##### Data for the task #####
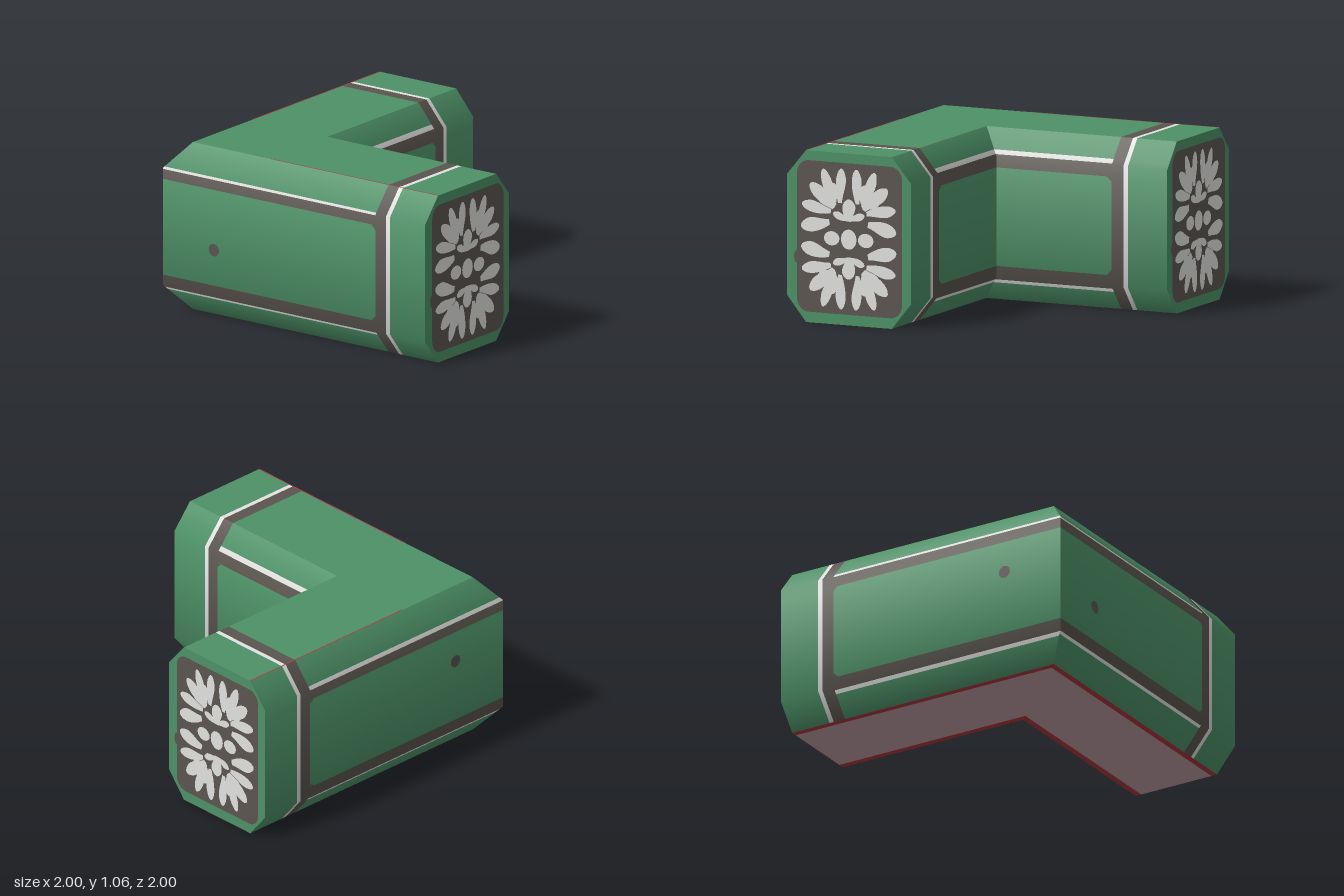
import * as THREE from 'three';

const mat = (name, color) => {
  const m = new THREE.MeshStandardMaterial({ color });
  m.name = name;
  return m;
};

const IN = -0.16, OUT = -1, MID = -0.58, END = 0.997, H = 1.055;
const EDGE_LO = 0.16, EDGE_HI = 0.9, CH = 0.13;

export function createModel() {
  const M = {
    green: mat('green paint', 0x4d9167),
    dark: mat('dark trim', 0x5b554f),
    white: mat('white trim', 0xe2e2e0),
    base: mat('mauve underside', 0xbe9ca5),
    red: mat('red edging', 0xaf363e),
  };
  const model = new THREE.Group();
  model.name = 'cornerBeam';

  // Distance that the chamfer pulls the wall inwards at height y
  const inset = (y) => y > EDGE_HI ? CH * (y - EDGE_HI) / (H - EDGE_HI)
    : y < EDGE_LO ? CH * (EDGE_LO - y) / EDGE_LO : 0;

  // Smooth normal of wall and chamfers: the tilt grows towards top and bottom
  const wallNormal = ([u, y]) => {
    const bevel = Math.atan2(CH, EDGE_LO), half = bevel / 2;
    const tilt = y > EDGE_HI ? THREE.MathUtils.mapLinear(y, EDGE_HI, H, half, bevel)
      : y < EDGE_LO ? THREE.MathUtils.mapLinear(y, 0, EDGE_LO, -bevel, -half)
        : THREE.MathUtils.mapLinear(y, EDGE_LO, EDGE_HI, -half, half);
    return [Math.cos(tilt) * Math.sign(u - MID), Math.sin(tilt), 0];
  };

  // Octagonal cross-section, counter-clockwise: [u, y, colour up to next stop]
  const profile = [[OUT + CH, 0, 'red'], [OUT + CH + 0.04, 0, 'base'], [IN - CH - 0.04, 0, 'red']];
  const innerStops = [[0, 'green'], [0.118, 'white'], [0.14, 'dark'], [EDGE_LO, 'dark'], [0.225, 'green'],
    [0.83, 'dark'], [EDGE_HI, 'dark'], [0.91, 'white'], [0.935, 'green']];
  innerStops.forEach(([y, c]) => profile.push([IN - inset(y), y, c]));
  profile.push([IN - CH, H, 'green']);
  const outerStops = {
    frontArm: [[H, 'green'], [0.908, 'white'], [EDGE_HI, 'white'], [0.893, 'dark'], [0.83, 'green'],
      [0.225, 'dark'], [EDGE_LO, 'dark'], [0.148, 'white'], [0.133, 'green']],
    sideArm: [[H, 'green'], [0.917, 'white'], [EDGE_HI, 'white'], [0.896, 'dark'], [0.83, 'green'],
      [0.225, 'dark'], [EDGE_LO, 'dark'], [0.145, 'white'], [0.125, 'green']],
  };

  // One arm: strips swept from the mitre to the end; the side arm swaps x and z
  function makeArm(name) {
    const swap = name === 'sideArm';
    const arm = new THREE.Group();
    arm.name = name;
    const faces = {};
    const place = ([u, y, s]) => swap ? [s, y, u] : [u, y, s];
    const add = (part, colour, pts, flatNormal) => {
      const key = part + '|' + colour;
      const f = faces[key] || (faces[key] = { position: [], normal: [] });
      const p = swap ? pts.slice().reverse() : pts;
      for (let i = 1; i < p.length - 1; i++) {
        for (const v of [p[0], p[i], p[i + 1]]) {
          f.position.push(...place(v));
          f.normal.push(...place(flatNormal || wallNormal(v)));
        }
      }
    };
    const strip = (part, colour, a, b, s0, s1) => {
      const start = (p) => s0 === null ? p[0] : s0;
      const flat = a[1] === b[1] ? [0, a[1] > 0 ? 1 : -1, 0] : null;
      add(part, colour, [[a[0], a[1], start(a)], [b[0], b[1], start(b)], [b[0], b[1], s1], [a[0], a[1], s1]], flat);
    };

    const ring = profile.concat(outerStops[name].map(([y, c]) => [OUT + inset(y), y, c]));
    ring.forEach((a, i) => {
      const b = ring[(i + 1) % ring.length];
      if (a[1] === 0 && b[1] === 0) {
        strip('underside', a[2], a, b, null, END);
        return;
      }
      strip(a[2] === 'green' ? 'shell' : 'rail', a[2], a, b, null, 0.62);
      strip('collar', 'dark', a, b, 0.62, 0.7);
      strip('collar', 'white', a, b, 0.7, 0.73);
      strip('shell', 'green', a, b, 0.73, END);
    });

    // Cut corners of the wall panels beside the collar
    for (const [u, out] of [[IN + 0.002, 1], [OUT - 0.002, -1]]) {
      for (const [y, dy] of [[0.83, -1], [0.225, 1]]) {
        const t = [[u, y, 0.62], [u, y, 0.59], [u, y + dy * 0.03, 0.62]];
        add('panelCorner', 'dark', out * dy < 0 ? t.reverse() : t);
      }
    }

    // Fine line along the outer top edge
    strip('topLine', 'red', [OUT + CH + 0.005, H + 0.001], [OUT + CH - 0.003, H + 0.001], -0.28, END);

    for (const [key, f] of Object.entries(faces)) {
      const [part, colour] = key.split('|');
      const g = new THREE.BufferGeometry();
      g.setAttribute('position', new THREE.Float32BufferAttribute(f.position, 3));
      g.setAttribute('normal', new THREE.Float32BufferAttribute(f.normal, 3));
      const mesh = new THREE.Mesh(g, M[colour]);
      mesh.name = part + '_' + colour;
      arm.add(mesh);
    }

    // Worn spot on the outer wall
    const spot = new THREE.Mesh(new THREE.CircleGeometry(0.04, 12), M.dark);
    spot.name = 'wallSpot';
    spot.position.set(...(swap ? [-0.6, 0.63, -1.002] : [-1.002, 0.45, -0.61]));
    spot.rotation.y = swap ? Math.PI : -Math.PI / 2;
    arm.add(spot);
    return arm;
  }

  const octagon = new THREE.Shape([
    [-0.29, 0], [0.29, 0], [0.42, EDGE_LO], [0.42, EDGE_HI],
    [0.29, H], [-0.29, H], [-0.42, EDGE_HI], [-0.42, EDGE_LO],
  ].map(([x, y]) => new THREE.Vector2(x, y)));

  // Rectangle with rounded corners
  function roundRect(x0, x1, y0, y1, r) {
    const s = new THREE.Shape();
    s.absarc(x1 - r, y0 + r, r, -Math.PI / 2, 0);
    s.absarc(x1 - r, y1 - r, r, 0, Math.PI / 2);
    s.absarc(x0 + r, y1 - r, r, Math.PI / 2, Math.PI);
    s.absarc(x0 + r, y0 + r, r, Math.PI, Math.PI * 1.5);
    return s;
  }

  // Leaf from base to tip, widest near the tip
  function leaf([bx, by, tx, ty, w]) {
    const dx = tx - bx, dy = ty - by, len = Math.hypot(dx, dy);
    const at = (t, side) => [bx + dx * t - dy / len * side * w, by + dy * t + dx / len * side * w];
    const s = new THREE.Shape();
    s.moveTo(...at(0, -0.2));
    s.bezierCurveTo(...at(0.35, -0.3), ...at(0.6, -0.75), ...at(0.85, -0.42));
    s.quadraticCurveTo(...at(1.05, -0.2), ...at(1, 0.1));
    s.bezierCurveTo(...at(0.85, 0.65), ...at(0.4, 0.6), ...at(0, 0.2));
    return s;
  }
  const oval = (x, y, rx, ry) => new THREE.Shape().absellipse(x, y, rx, ry, 0, Math.PI * 2);

  // Quarter of the rosette: base x, base y, tip x, tip y, width
  const leaves = [
    [0.06, 0.22, 0.05, 0.43, 0.065],
    [0.1, 0.2, 0.175, 0.42, 0.065],
    [0.1, 0.19, 0.26, 0.325, 0.08],
    [0.12, 0.165, 0.315, 0.2, 0.07],
    [0.13, 0.1, 0.32, 0.06, 0.085],
    [0.09, 0.2, 0.21, 0.265, 0.075],
    [0.095, 0.22, 0.11, 0.34, 0.06],
    [0.01, 0.12, 0.105, 0.155, 0.045],
  ];

  // End face with dark plate and floral rosette
  function makeEnd() {
    const end = new THREE.Group();
    end.name = 'endFace';
    const plate = (name, shapes, material, y, z) => {
      const mesh = new THREE.Mesh(new THREE.ShapeGeometry(shapes, 8), material);
      mesh.name = name;
      mesh.position.set(0, y, z);
      end.add(mesh);
    };
    plate('endCap', octagon, M.green, 0, 0);
    plate('endPlate', roundRect(-0.35, 0.36, 0.065, 0.995, 0.08), M.dark, 0, 0.0015);
    plate('plateBump', oval(-0.35, 0.4, 0.02, 0.04), M.dark, 0, 0.0015);

    const centre = [oval(0, 0, 0.053, 0.062), oval(0.115, 0, 0.053, 0.044), oval(-0.115, 0, 0.053, 0.044),
      leaf([0, 0.11, 0, 0.245, 0.085]), leaf([0, -0.11, 0, -0.245, 0.085])];
    plate('rosetteCentre', centre, M.white, H / 2, 0.003);
    for (const sx of [1, -1]) for (const sy of [1, -1]) {
      const quarter = leaves.map(([a, b, c, d, w]) => leaf([a * sx, b * sy, c * sx, d * sy, w]));
      plate('rosetteLeaves', quarter, M.white, H / 2, 0.003);
    }
    return end;
  }

  model.add(makeArm('frontArm'), makeArm('sideArm'));
  const frontEnd = makeEnd();
  frontEnd.position.set(MID, 0, END);
  const sideEnd = makeEnd();
  sideEnd.position.set(END, 0, MID);
  sideEnd.rotation.y = Math.PI / 2;
  model.add(frontEnd, sideEnd);
  return model;
}
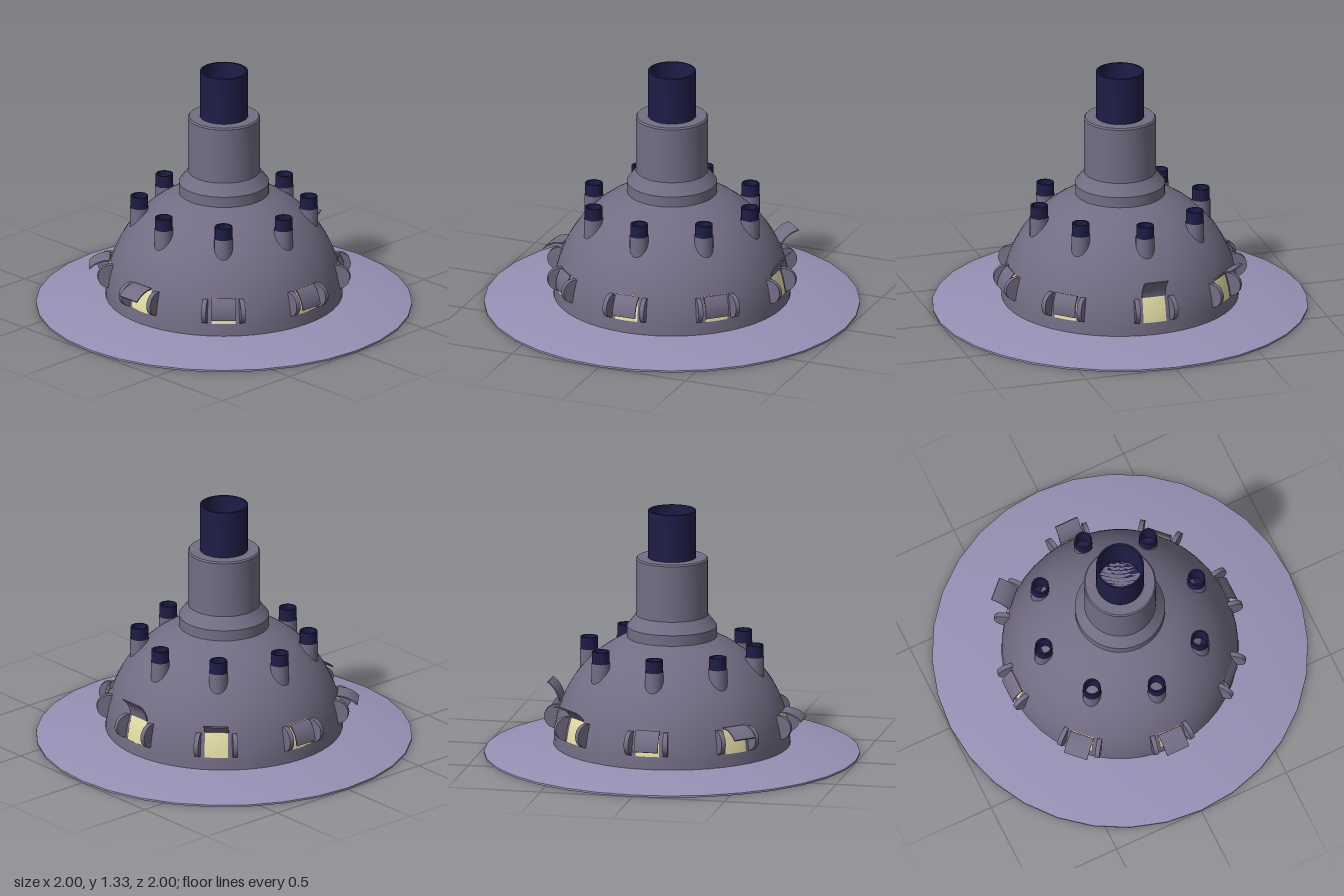
import * as THREE from 'three';
import { toCreasedNormals } from 'three/addons/utils/BufferGeometryUtils.js';

const RAD = Math.PI / 180;
const DOME_Y = 0.06, DOME_R = 0.63;

const mat = (color) => new THREE.MeshStandardMaterial({ color, side: THREE.DoubleSide });

// Lathe from [radius, height] pairs, keeping sharp edges
function turned(points, segments = 32) {
  const geo = new THREE.LatheGeometry(points.map(([r, y]) => new THREE.Vector2(r, y)), segments);
  return toCreasedNormals(geo, 25 * RAD);
}

// Hollow open-topped pipe with a floor at its bottom
function pipe(outer, inner, y0, y1, segments) {
  return turned([[outer, y0], [outer, y1], [inner, y1], [inner, y0], [0, y0]], segments);
}

// Curved plate hanging from its hinge at the origin, bulging towards +z
function shutterGeometry() {
  const length = 0.12, bulge = 0.026, t = 0.007, width = 0.13;
  const s = new THREE.Shape();
  s.moveTo(t, 0);
  s.quadraticCurveTo(t + bulge, -length / 2, t, -length);
  s.lineTo(0, -length);
  s.quadraticCurveTo(bulge, -length / 2, 0, 0);
  const geo = new THREE.ExtrudeGeometry(s, { depth: width, bevelEnabled: false, curveSegments: 8 });
  geo.translate(0, 0, -width / 2);
  geo.rotateY(-Math.PI / 2);
  return toCreasedNormals(geo, 30 * RAD);
}

export function createModel() {
  const model = new THREE.Group();
  const shell = mat(0x736d84), plate = mat(0x9690b4), dark = mat(0x1f1d47), glow = mat(0xe6dfa8);

  const add = (parent, name, geo, material) => {
    const mesh = new THREE.Mesh(geo, material);
    mesh.name = name;
    parent.add(mesh);
    return mesh;
  };

  // Base plate with sloping rim
  add(model, 'basePlate', turned([[0, 0], [1, 0], [1, 0.01], [0.75, 0.06], [0, 0.06]]), plate);

  // Dome
  const domeProfile = [];
  for (let i = 0; i <= 16; i++) {
    const a = (i / 16) * 68 * RAD;
    domeProfile.push([DOME_R * Math.cos(a), DOME_Y + DOME_R * Math.sin(a)]);
  }
  add(model, 'dome', turned(domeProfile, 48), shell);

  // Collar and tower
  add(model, 'tower', turned([
    [0.24, 0.61], [0.24, 0.7], [0.192, 0.762], [0.192, 1.065], [0.185, 1.073], [0, 1.073],
  ], 40), shell);

  // Main chimney
  add(model, 'mainChimney', pipe(0.128, 0.118, 1.073, 1.33, 32), dark);

  // Ring of eight small chimneys
  const sleeveGeo = new THREE.CylinderGeometry(0.05, 0.05, 0.2, 20, 1, true);
  const flueGeo = pipe(0.047, 0.038, 0.5, 0.617, 20);
  for (let i = 0; i < 8; i++) {
    const a = i * 45 * RAD;
    const stack = new THREE.Group();
    stack.name = 'smallChimney';
    stack.position.set(0.45 * Math.sin(a), 0, 0.45 * Math.cos(a));
    stack.rotation.y = a;
    add(stack, 'sleeve', sleeveGeo, shell).position.y = 0.452;
    add(stack, 'flue', flueGeo, dark);
    model.add(stack);
  }

  // Eight windows with shutters, opened by differing angles (from the front, towards +x)
  const openings = [54, 0, 14, 0, 136, 110, 14, 54];
  const paneR = DOME_R + 0.004, half = 5.8 * RAD;
  const theta0 = Math.acos((0.265 - DOME_Y) / paneR), theta1 = Math.acos((0.13 - DOME_Y) / paneR);
  const paneGeo = new THREE.SphereGeometry(paneR, 6, 4, Math.PI / 2 - half, 2 * half, theta0, theta1 - theta0);
  const cheekGeo = new THREE.CylinderGeometry(0.065, 0.065, 0.025, 24).rotateZ(Math.PI / 2);
  const shutterGeo = shutterGeometry();
  openings.forEach((open, i) => {
    const win = new THREE.Group();
    win.name = 'window';
    win.rotation.y = i * 45 * RAD;
    add(win, 'pane', paneGeo, glow).position.y = DOME_Y;
    for (const side of [-1, 1]) {
      const a = side * 9 * RAD;
      const cheek = add(win, 'cheek', cheekGeo, shell);
      cheek.position.set(0.615 * Math.sin(a), 0.195, 0.615 * Math.cos(a));
      cheek.rotation.y = a;
    }
    const shutter = add(win, 'shutter', shutterGeo, shell);
    shutter.position.set(0, 0.265, 0.603);
    shutter.rotation.x = -(13 + open) * RAD;
    model.add(win);
  });

  return model;
}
#####
* **Directions for this task**: Tell how many lines in the data include the string "stack". Reply with the number and no other text.

* **Solved problem**: 7